[Input data — start]

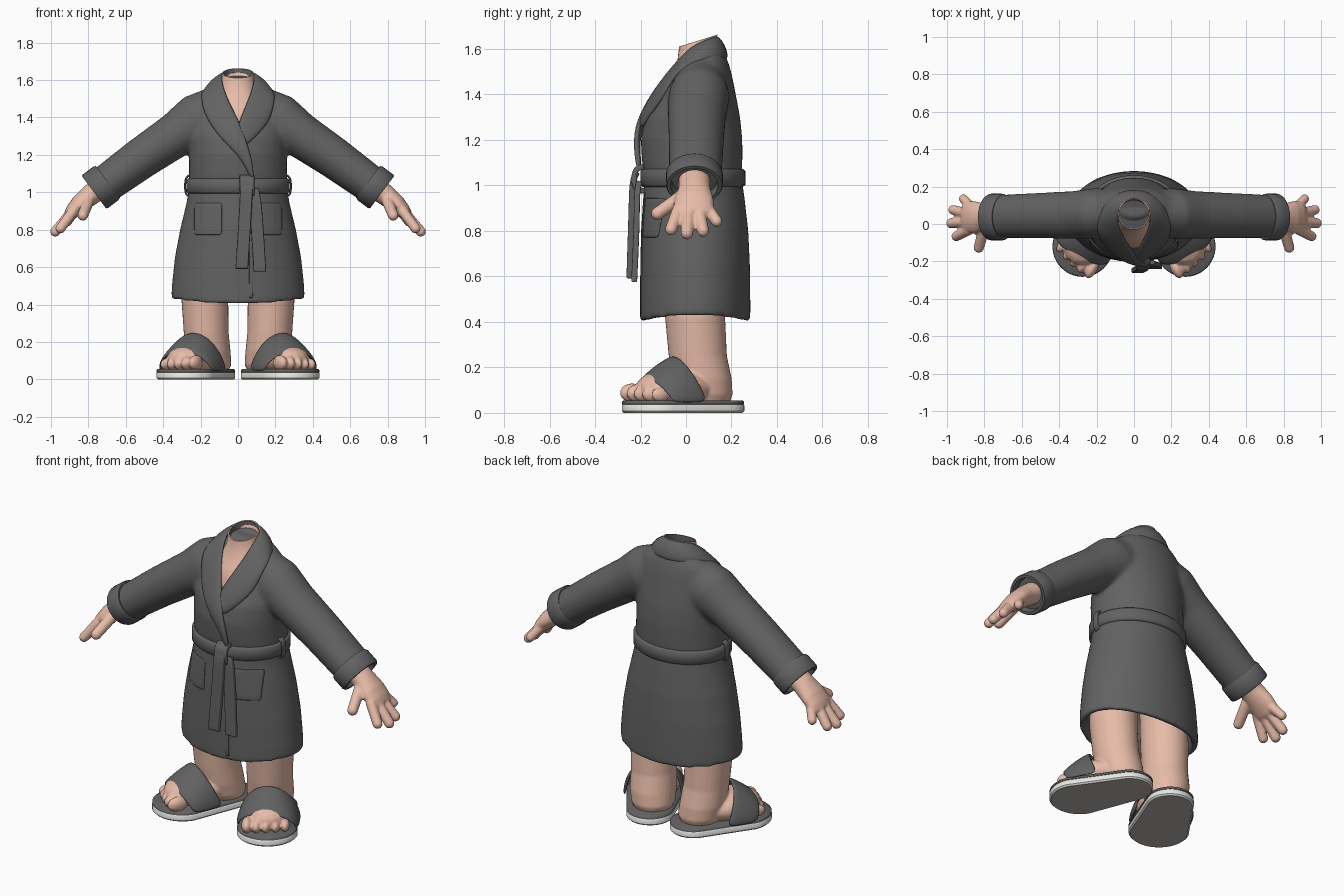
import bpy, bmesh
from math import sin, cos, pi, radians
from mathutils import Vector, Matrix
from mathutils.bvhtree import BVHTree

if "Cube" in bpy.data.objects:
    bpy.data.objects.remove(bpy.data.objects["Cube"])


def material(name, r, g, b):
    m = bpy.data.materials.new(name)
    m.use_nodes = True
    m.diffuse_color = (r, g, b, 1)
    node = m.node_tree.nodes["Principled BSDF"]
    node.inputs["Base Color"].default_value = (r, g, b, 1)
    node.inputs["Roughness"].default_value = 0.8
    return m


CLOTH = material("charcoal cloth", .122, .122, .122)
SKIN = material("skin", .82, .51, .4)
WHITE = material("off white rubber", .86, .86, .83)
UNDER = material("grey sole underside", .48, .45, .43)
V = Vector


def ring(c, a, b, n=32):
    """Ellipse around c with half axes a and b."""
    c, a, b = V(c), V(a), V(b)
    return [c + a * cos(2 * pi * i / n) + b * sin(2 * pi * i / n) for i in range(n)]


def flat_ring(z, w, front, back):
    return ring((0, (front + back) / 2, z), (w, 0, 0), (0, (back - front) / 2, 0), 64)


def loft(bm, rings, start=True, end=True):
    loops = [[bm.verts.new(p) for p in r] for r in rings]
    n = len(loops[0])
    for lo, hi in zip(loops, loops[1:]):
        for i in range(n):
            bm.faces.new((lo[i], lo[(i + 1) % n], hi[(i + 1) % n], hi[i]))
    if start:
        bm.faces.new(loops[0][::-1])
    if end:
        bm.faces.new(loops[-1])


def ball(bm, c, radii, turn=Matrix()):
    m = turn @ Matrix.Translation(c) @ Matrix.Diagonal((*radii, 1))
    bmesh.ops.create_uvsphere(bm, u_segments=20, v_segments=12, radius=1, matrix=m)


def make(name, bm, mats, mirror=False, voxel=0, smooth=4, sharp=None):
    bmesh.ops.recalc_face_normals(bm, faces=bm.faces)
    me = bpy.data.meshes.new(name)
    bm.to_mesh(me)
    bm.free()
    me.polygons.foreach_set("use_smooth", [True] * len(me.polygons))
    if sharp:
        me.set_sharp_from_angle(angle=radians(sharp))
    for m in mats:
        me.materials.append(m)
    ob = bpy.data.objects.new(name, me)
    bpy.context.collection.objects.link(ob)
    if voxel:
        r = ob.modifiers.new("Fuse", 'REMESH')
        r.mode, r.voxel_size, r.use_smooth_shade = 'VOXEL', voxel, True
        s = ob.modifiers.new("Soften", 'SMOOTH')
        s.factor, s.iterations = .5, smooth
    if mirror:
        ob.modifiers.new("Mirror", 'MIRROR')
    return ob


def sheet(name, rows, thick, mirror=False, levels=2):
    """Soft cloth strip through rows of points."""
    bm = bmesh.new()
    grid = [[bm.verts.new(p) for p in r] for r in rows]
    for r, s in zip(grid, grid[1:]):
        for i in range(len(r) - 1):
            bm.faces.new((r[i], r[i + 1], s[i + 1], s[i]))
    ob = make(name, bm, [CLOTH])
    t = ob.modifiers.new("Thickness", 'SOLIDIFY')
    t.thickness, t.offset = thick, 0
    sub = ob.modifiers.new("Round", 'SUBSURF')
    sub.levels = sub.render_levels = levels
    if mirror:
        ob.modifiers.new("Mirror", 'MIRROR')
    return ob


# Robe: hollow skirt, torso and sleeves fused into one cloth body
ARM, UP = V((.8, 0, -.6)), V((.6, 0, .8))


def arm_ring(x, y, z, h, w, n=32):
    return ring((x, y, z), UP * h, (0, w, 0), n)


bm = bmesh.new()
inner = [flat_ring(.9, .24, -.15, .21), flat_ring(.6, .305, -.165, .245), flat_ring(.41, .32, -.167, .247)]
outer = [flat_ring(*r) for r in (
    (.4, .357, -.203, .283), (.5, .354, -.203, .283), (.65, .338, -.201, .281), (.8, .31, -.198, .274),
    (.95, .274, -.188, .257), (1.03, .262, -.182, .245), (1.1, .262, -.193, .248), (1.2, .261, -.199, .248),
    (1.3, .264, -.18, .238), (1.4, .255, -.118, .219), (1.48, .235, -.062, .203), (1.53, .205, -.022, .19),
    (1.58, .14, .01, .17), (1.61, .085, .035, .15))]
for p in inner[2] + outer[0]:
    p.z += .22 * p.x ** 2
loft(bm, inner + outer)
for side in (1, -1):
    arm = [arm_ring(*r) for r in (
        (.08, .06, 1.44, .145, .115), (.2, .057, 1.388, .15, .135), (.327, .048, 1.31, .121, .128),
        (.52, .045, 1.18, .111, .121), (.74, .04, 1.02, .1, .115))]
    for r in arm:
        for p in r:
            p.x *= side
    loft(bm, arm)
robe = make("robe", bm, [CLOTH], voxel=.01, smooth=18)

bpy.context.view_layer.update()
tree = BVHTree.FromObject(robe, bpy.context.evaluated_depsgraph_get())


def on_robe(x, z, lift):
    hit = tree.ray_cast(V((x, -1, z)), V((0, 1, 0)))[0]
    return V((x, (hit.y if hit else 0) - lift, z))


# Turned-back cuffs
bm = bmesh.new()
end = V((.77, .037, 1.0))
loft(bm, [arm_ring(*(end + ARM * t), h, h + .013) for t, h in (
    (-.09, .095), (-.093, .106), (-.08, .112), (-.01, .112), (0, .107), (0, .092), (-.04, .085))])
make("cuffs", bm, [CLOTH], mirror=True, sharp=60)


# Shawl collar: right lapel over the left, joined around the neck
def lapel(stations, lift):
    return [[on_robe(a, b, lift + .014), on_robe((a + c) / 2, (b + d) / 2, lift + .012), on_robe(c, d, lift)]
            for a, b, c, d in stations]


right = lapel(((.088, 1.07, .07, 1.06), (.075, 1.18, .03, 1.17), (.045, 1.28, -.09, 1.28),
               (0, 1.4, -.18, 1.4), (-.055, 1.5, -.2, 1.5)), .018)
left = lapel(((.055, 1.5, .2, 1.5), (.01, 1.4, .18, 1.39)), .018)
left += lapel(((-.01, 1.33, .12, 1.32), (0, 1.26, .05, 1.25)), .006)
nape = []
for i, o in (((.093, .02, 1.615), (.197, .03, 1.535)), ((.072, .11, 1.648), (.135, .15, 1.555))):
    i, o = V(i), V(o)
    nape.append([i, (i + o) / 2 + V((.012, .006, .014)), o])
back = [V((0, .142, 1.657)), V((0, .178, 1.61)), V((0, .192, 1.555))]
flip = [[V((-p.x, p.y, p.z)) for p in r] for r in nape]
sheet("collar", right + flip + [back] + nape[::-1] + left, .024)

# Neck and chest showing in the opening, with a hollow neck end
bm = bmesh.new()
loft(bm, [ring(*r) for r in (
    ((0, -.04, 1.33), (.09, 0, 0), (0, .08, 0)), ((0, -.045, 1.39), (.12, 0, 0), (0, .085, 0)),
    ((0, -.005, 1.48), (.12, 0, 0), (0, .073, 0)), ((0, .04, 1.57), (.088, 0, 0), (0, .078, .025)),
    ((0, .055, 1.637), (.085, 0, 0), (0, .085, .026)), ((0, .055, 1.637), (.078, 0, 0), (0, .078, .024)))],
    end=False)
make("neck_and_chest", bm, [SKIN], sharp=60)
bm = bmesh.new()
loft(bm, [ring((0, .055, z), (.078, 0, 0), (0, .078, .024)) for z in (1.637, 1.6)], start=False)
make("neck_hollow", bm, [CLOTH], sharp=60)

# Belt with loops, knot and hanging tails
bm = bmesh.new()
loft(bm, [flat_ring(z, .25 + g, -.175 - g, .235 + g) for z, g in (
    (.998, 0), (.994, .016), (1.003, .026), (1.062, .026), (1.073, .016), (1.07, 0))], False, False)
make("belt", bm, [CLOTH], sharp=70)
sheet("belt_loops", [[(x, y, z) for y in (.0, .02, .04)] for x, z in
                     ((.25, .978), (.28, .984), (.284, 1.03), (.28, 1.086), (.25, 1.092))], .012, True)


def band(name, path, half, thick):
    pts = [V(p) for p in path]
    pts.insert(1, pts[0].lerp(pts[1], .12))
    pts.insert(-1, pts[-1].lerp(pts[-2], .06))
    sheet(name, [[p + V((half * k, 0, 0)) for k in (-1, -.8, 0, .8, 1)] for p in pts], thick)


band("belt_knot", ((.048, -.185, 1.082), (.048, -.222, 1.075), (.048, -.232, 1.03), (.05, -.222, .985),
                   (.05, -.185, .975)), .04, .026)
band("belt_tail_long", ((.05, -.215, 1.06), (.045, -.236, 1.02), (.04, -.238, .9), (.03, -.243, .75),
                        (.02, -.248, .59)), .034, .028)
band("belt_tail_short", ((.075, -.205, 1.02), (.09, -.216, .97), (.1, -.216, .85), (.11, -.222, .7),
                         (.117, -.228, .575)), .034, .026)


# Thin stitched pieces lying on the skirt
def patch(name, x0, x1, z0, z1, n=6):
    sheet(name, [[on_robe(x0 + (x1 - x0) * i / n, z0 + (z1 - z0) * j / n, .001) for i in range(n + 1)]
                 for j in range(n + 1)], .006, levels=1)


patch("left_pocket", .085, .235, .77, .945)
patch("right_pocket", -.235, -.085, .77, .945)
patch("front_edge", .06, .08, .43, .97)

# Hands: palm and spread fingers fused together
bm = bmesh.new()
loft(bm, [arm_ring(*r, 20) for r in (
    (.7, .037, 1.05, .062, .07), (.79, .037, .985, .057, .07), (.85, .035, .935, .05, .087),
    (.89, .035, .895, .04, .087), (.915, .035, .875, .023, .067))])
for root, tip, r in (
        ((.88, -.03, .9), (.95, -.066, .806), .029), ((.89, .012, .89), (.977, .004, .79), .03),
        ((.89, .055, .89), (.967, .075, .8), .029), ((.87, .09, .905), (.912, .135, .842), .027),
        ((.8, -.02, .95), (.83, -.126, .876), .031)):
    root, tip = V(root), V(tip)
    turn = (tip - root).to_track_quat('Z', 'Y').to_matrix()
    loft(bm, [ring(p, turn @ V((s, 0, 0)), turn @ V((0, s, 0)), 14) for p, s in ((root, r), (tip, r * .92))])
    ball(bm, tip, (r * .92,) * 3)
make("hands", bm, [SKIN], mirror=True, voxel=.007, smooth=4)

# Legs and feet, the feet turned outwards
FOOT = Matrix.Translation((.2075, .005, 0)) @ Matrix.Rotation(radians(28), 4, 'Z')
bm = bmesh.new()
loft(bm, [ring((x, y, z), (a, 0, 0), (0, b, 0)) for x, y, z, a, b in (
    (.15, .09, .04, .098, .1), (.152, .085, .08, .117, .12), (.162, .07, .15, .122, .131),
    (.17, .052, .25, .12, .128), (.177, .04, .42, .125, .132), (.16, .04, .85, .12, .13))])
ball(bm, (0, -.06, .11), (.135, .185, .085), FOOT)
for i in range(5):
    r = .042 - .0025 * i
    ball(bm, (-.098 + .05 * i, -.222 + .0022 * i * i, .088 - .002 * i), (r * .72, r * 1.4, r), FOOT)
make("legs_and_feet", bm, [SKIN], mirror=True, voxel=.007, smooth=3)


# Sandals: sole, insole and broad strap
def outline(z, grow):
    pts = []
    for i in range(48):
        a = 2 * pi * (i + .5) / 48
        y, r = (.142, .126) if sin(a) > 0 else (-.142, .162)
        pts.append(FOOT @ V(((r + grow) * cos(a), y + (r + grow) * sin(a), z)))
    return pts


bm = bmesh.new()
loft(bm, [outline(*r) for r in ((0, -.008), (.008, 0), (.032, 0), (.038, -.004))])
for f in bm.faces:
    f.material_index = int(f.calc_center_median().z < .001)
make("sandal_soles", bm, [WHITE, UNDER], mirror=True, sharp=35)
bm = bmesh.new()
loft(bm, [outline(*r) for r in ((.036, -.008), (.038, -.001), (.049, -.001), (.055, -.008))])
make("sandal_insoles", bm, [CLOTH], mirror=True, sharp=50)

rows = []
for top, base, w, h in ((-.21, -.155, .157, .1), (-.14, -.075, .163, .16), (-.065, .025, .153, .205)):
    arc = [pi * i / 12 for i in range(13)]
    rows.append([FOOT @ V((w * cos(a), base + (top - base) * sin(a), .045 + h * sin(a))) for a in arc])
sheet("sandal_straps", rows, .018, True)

[Input data — finish]

The task: Using the records above, restate word for word the lines from the one with "m.use_nodes = True" through the one with "return [c +", both included.

Task answer:
    m.use_nodes = True
    m.diffuse_color = (r, g, b, 1)
    node = m.node_tree.nodes["Principled BSDF"]
    node.inputs["Base Color"].default_value = (r, g, b, 1)
    node.inputs["Roughness"].default_value = 0.8
    return m


CLOTH = material("charcoal cloth", .122, .122, .122)
SKIN = material("skin", .82, .51, .4)
WHITE = material("off white rubber", .86, .86, .83)
UNDER = material("grey sole underside", .48, .45, .43)
V = Vector


def ring(c, a, b, n=32):
    """Ellipse around c with half axes a and b."""
    c, a, b = V(c), V(a), V(b)
    return [c + a * cos(2 * pi * i / n) + b * sin(2 * pi * i / n) for i in range(n)]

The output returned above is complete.